Excessive drinking harms liver

When Debbie Collins’ wedding ceremony at Sacred Heart of Mary, Graceland Park, concludes June 23, the 26-year-old Dundalk resident plans to toast her nuptials with a sip of champagne.

Though she knows that excessive alcohol consumption can be harmful to the liver, the soon-to-be bride isn’t concerned about the effects of the mouthful of sparkling wine and the one Amaretto & Sprite she plans to drink at her wedding reception.

As a gymnastics coach and a former champion gymnast, the toned and athletic Ms. Collins appears to be the picture of fitness and health, and the fact that she consumes one or two alcoholic beverage per week separates her from some of her harder-partying 20-something contemporaries.

Ms. Collins’ limited alcohol consumption shouldn’t pose any health risks, said Dr. Nina Nelson-Garrett, a gastroenterologist at Good Samaritan Hospital in Northeast Baltimore.
“The casual drinker – someone who consumes one or two glasses of wine daily – tends not to have any severe side effects,” Dr. Nelson-Garrett said, “unless they have other underlying liver problems.”

It’s the excessive drinker that is at risk of developing a fatty liver and possibly a life-threatening liver disease, she said.

“Twenty percent of adults in the U.S. are considered hazardous and harmful drinkers,” Dr. Nelson-Garrett said. “These people are not ‘dependent’ on alcohol, but (they) binge drink or have social or health issues related to alcohol use. Binge drinking is defined as a pattern of consumption that brings the blood alcohol concentration to .08 percent or above, usually brought on by consumption of four or more drinks for males, or three or more drinks for females, in a single occasion over two hours.”

According to a Harvard School of Public Health College Alcohol Study, 51 percent of college males and 40 percent of college females consume five or more alcoholic beverages in a row.
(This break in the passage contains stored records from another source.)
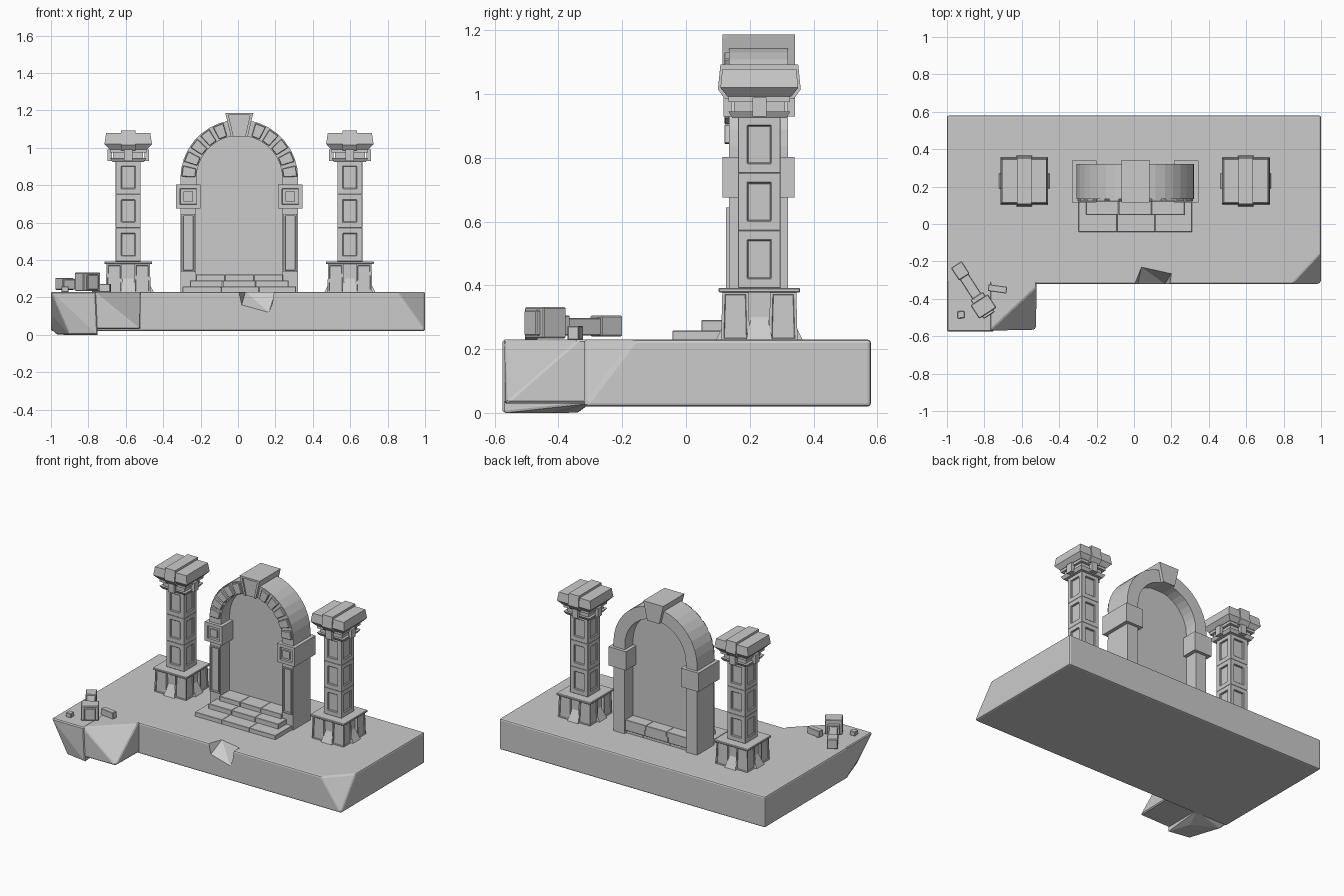
import bpy, bmesh
from math import sin, cos, pi, radians
from mathutils import Vector, Matrix

if "Cube" in bpy.data.objects:
    bpy.data.objects.remove(bpy.data.objects["Cube"])


def finish(name, bm, bevel=0, segs=1):
    bmesh.ops.recalc_face_normals(bm, faces=bm.faces)
    me = bpy.data.meshes.new(name)
    bm.to_mesh(me)
    bm.free()
    ob = bpy.data.objects.new(name, me)
    bpy.context.collection.objects.link(ob)
    if bevel:
        m = ob.modifiers.new("bevel", "BEVEL")
        m.width, m.segments = bevel, segs
    return ob


def hull_bm(pts):
    bm = bmesh.new()
    for p in pts:
        bm.verts.new(p)
    r = bmesh.ops.convex_hull(bm, input=bm.verts[:])
    bmesh.ops.dissolve_limit(bm, angle_limit=0.01, verts=bm.verts[:], edges=bm.edges[:])
    return bm


def hull(name, pts, **kw):
    return finish(name, hull_bm(pts), **kw)


def frustum(name, c, lower, upper, z0, z1, panels="", inset=0.0, depth=0.008, **kw):
    """Four-sided block; lower/upper are half sizes, panels lists sides to recess."""
    bm = bmesh.new()
    bmesh.ops.create_cube(bm, size=2)
    for v in bm.verts:
        h = upper if v.co.z > 0 else lower
        v.co = (c[0] + v.co.x * h[0], c[1] + v.co.y * h[1], z1 if v.co.z > 0 else z0)
    bm.normal_update()
    dirs = {"f": (0, -1, 0), "b": (0, 1, 0), "l": (-1, 0, 0), "r": (1, 0, 0)}
    for p in panels:
        f = [f for f in bm.faces if f.normal.dot(Vector(dirs[p])) > 0.9][0]
        bmesh.ops.inset_individual(bm, faces=[f], thickness=inset)
        r = bmesh.ops.inset_individual(bm, faces=[f], thickness=0.003, depth=-depth)
    return finish(name, bm, **kw)


def box(name, x0, x1, y0, y1, z0, z1, **kw):
    h = ((x1 - x0) / 2, (y1 - y0) / 2)
    return frustum(name, ((x0 + x1) / 2, (y0 + y1) / 2), h, h, z0, z1, **kw)


def prism(name, outline, y0, y1, **kw):
    """Extrude an xz outline from y0 to y1."""
    bm = bmesh.new()
    f = bm.faces.new([bm.verts.new((x, y0, z)) for x, z in outline])
    r = bmesh.ops.extrude_face_region(bm, geom=[f])
    bmesh.ops.translate(bm, vec=(0, y1 - y0, 0),
                        verts=[g for g in r["geom"] if isinstance(g, bmesh.types.BMVert)])
    return finish(name, bm, **kw)


# Ground slab with cut corner and a chipped notch on the front edge
slab = hull("slab", [(-1, -.32, .02), (1, -.32, .02), (1, .58, .02), (-1, .58, .02), (-1, -.32, .23),
                     (.85, -.32, .23), (1, -.16, .23), (1, .58, .23), (-1, .58, .23)], bevel=.01, segs=2)
notch = hull("notch_cutter", [(.04, -.23, .231), (.20, -.265, .231), (.02, -.32, .16), (.165, -.32, .12),
                              (.0, -.33, .232), (.19, -.33, .232), (.04, -.23, .3), (.2, -.265, .3),
                              (.0, -.4, .3), (.19, -.4, .3), (.02, -.4, .11), (.16, -.4, .07)])
notch.hide_render = True
notch.hide_viewport = True
cut = slab.modifiers.new("notch", "BOOLEAN")
cut.operation, cut.object = "DIFFERENCE", notch

# Broken rocky corner
hull("rock_outer", [(-1, -.575, .23), (-.76, -.575, .23), (-.76, -.3, .23), (-1, -.3, .23),
                    (-.9, -.55, 0), (-.75, -.575, 0), (-.8, -.42, 0), (-.97, -.34, 0),
                    (-1, -.3, .03), (-.75, -.3, .03), (-.99, -.45, .1)], bevel=.006)
hull("rock_inner", [(-.77, -.57, .23), (-.77, -.3, .23), (-.52, -.3, .23), (-.52, -.335, .23),
                    (-.64, -.45, .215), (-.525, -.565, .03), (-.77, -.57, .03), (-.77, -.3, .03),
                    (-.52, -.3, .03)], bevel=.006)

# Two matching pillars
Y = .23
for side, cx in (("left", -.587), ("right", .598)):
    def part(name, lx, ly, z0, z1, ux=None, uy=None, **kw):
        frustum(f"{side}_pillar_{name}", (cx, Y), (lx, ly), (ux or lx, uy or ly), z0, z1, **kw)
    # plinth: core, flared buttresses, panelled corner blocks, ledge
    part("plinth_core", .1, .1, .22, .38)
    part("buttress_x", .138, .042, .225, .3, .1, .026)
    part("buttress_y", .042, .138, .225, .3, .026, .1)
    for i in (-1, 1):
        for j in (-1, 1):
            frustum(f"{side}_plinth_block", (cx + i * .075, Y + j * .075), (.045, .045), (.041, .041),
                    .225, .38, panels=("r" if i > 0 else "l") + ("b" if j > 0 else "f"),
                    inset=.012, depth=.006)
    part("ledge", .128, .128, .378, .392, bevel=.003)
    # shaft blocks with recessed windows
    for k in range(3):
        z = .392 + k * .18
        part("shaft_block", .067, .067, z, z + .18, panels="fblr", inset=.042, depth=.01, bevel=.0015)
    # capital
    part("necking_lower", .085, .085, .925, .945, .097, .097)
    part("necking", .08, .08, .945, .975)
    part("necking_upper", .097, .097, .975, .992)
    part("capital_flare", .1, .1, .992, 1.02, .127, .122)
    part("capital_block", .127, .122, 1.02, 1.078, .118, .116)
    part("capital_band_flare", .038, .108, .985, 1.015, .038, .13)
    part("capital_band", .038, .13, 1.015, 1.093, .038, .122)
    for i in (-1, 1):
        box(f"{side}_capital_bracket", cx + i * .1 - .012, cx + i * .1 + .012, Y - .022, Y + .022, .93, .99)
        box(f"{side}_capital_bracket", cx - .022, cx + .022, Y + i * .1 - .012, Y + i * .1 + .012, .93, .99)

# Gateway: legs and imposts
AX, AZ, R0, R1 = .007, .835, .23, .315
for i in (-1, 1):
    cx = AX + i * .2725
    box("gate_leg", cx - .041, cx + .041, .135, .32, .225, .69)
    box("leg_panel", cx - .036, cx + .036, .125, .14, .335, .645, panels="f", inset=.012, depth=.01)
    box("impost", cx - .066, cx + .066, .115, .34, .675, .803, panels="f", inset=.03, depth=.012)
    box("impost_boss", cx - .026, cx + .026, .117, .14, .713, .765)


def arc(r, a0, a1, n):
    return [(AX + r * cos(a0 + (a1 - a0) * k / n), AZ + r * sin(a0 + (a1 - a0) * k / n))
            for k in range(n + 1)]


# Arch ring, raised stones and keystone
prism("arch_ring", [(AX + R1, .8)] + arc(R1, 0, pi, 18) + [(AX - R1, .8), (AX - R0, .8)]
      + arc(R0, pi, 0, 18) + [(AX + R0, .8)], .135, .32)
for k in range(5):
    a = radians(2 + k * 15.2)
    b = a + radians(11)
    for m in (0, 1):
        a0, a1 = (pi - b, pi - a) if m else (a, b)
        prism("arch_stone", arc(R1 - .006, a0, a1, 1) + arc(R0 + .006, a1, a0, 1), .12, .15, bevel=.003)
prism("keystone", [(AX - .045, 1.06), (AX + .045, 1.06), (AX + .075, 1.187), (AX - .075, 1.187)], .125, .342)
for s in (-1, 1):
    prism("keystone_side_trim", [(AX + s * .031, 1.06), (AX + s * .045, 1.06),
                                 (AX + s * .075, 1.187), (AX + s * .06, 1.187)], .115, .13)
prism("keystone_top_trim", [(AX - .073, 1.175), (AX + .073, 1.175), (AX + .075, 1.187), (AX - .075, 1.187)],
      .115, .13)

# Thin pane filling the opening
prism("pane", [(AX + R0 + .004, .29)] + arc(R0 + .004, 0, pi, 18) + [(AX - R0 - .004, .29)], .229, .231)

# Steps made of three tiles each
for x0, a, b, x1, y0, y1, z0, z1 in ((-.296, -.092, .113, .311, -.042, .3, .22, .258),
                                     (-.256, -.082, .094, .27, .048, .31, .25, .291),
                                     (-.225, -.07, .085, .24, .122, .31, .285, .322)):
    for u, v in ((x0, a), (a, b), (b, x1)):
        box("step_tile", u + .0005, v - .0005, y0, y1, z0, z1, bevel=.002)

# Fallen broken pillar, built along x then turned
turn = Matrix.Translation((-.945, -.225, .272)) @ Matrix.Rotation(radians(-57), 4, "Z")
for name, x0, x1, w, z0, z1 in (("fallen_tip", -.01, .07, .034, -.032, .033),
                                ("fallen_shaft", .06, .2, .028, -.03, .026),
                                ("fallen_collar", .19, .225, .04, -.03, .034),
                                ("fallen_capital", .215, .3, .055, -.038, .06),
                                ("fallen_capital_band", .29, .315, .035, -.03, .05)):
    ob = box(name, x0, x1, -w, w, z0, z1, bevel=.004)
    ob.data.transform(turn)

# Loose rubble
for name, loc, sx, sy, sz, ang in (("rubble_slab", (-.73, -.347, .228), .05, .018, .045, -8),
                                   ("rubble_chip", (-.925, -.485, .228), .019, .019, .03, 3)):
    ob = box(name, -sx, sx, -sy, sy, 0, sz, bevel=.003)
    ob.data.transform(Matrix.Translation(loc) @ Matrix.Rotation(radians(ang), 4, "Z"))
Since 1993, the proportion of students who binge drink has remained stable at 44 percent and students most likely to overindulge tend to be white, age 23 or younger and are residents of fraternity or sorority houses, the study concluded.

Harmful effects of alcohol on the liver include fatty liver from alcohol use, alcoholic hepatitis (inflammation of the liver cells), cirrhosis (scarring of the liver), and liver cancer, Dr. Nelson-Garrett said. “More than 2 million Americans suffer from alcohol-related liver disease.”

Then there is the issue of heavy drinkers and alcoholics, who tend to suffer from a host of health problems, she said.

While a fatty liver and hepatitis can develop from binge drinking, 10 to 20 percent of heavy drinkers develop alcoholic cirrhosis and repeated injury to the liver can result in liver cancer, Dr. Nelson-Garrett said.

Damage caused by a fatty liver and hepatitis is reversible if the person discontinues drinking alcoholic beverages, she said. “Cirrhosis in and of itself is not reversible, but the liver is able to repair itself by regenerating enough to be a functional liver if alcohol consumption is stopped in some cases. Unfortunately, a liver transplant may be needed for someone with life-threatening cirrhosis.”

The myth that beer and wine is less harmful to the liver than a shot of hard alcohol is simply not true, Dr. Nelson-Garrett said. “The type of alcohol consumed does not make a difference in the long-term effects of alcohol abuse.”

The Good Samaritan gastroenterologist also said mixing the pain-killer acetaminophen (Tylenol) with alcohol can, in some cases, lead to serious risks of liver damage.

“Likewise, liver damage from other entities, including genetic disorders, increase the risk for alcohol-related liver injury,” she said.

“You hear about all kinds of bad things happening to your liver if you drink too much,” Ms. Collins said. “I don’t drink that much, so I don’t think the little bit at my wedding is going to be a problem for me.”

Catholic Review

The Catholic Review is the official publication of the Archdiocese of Baltimore.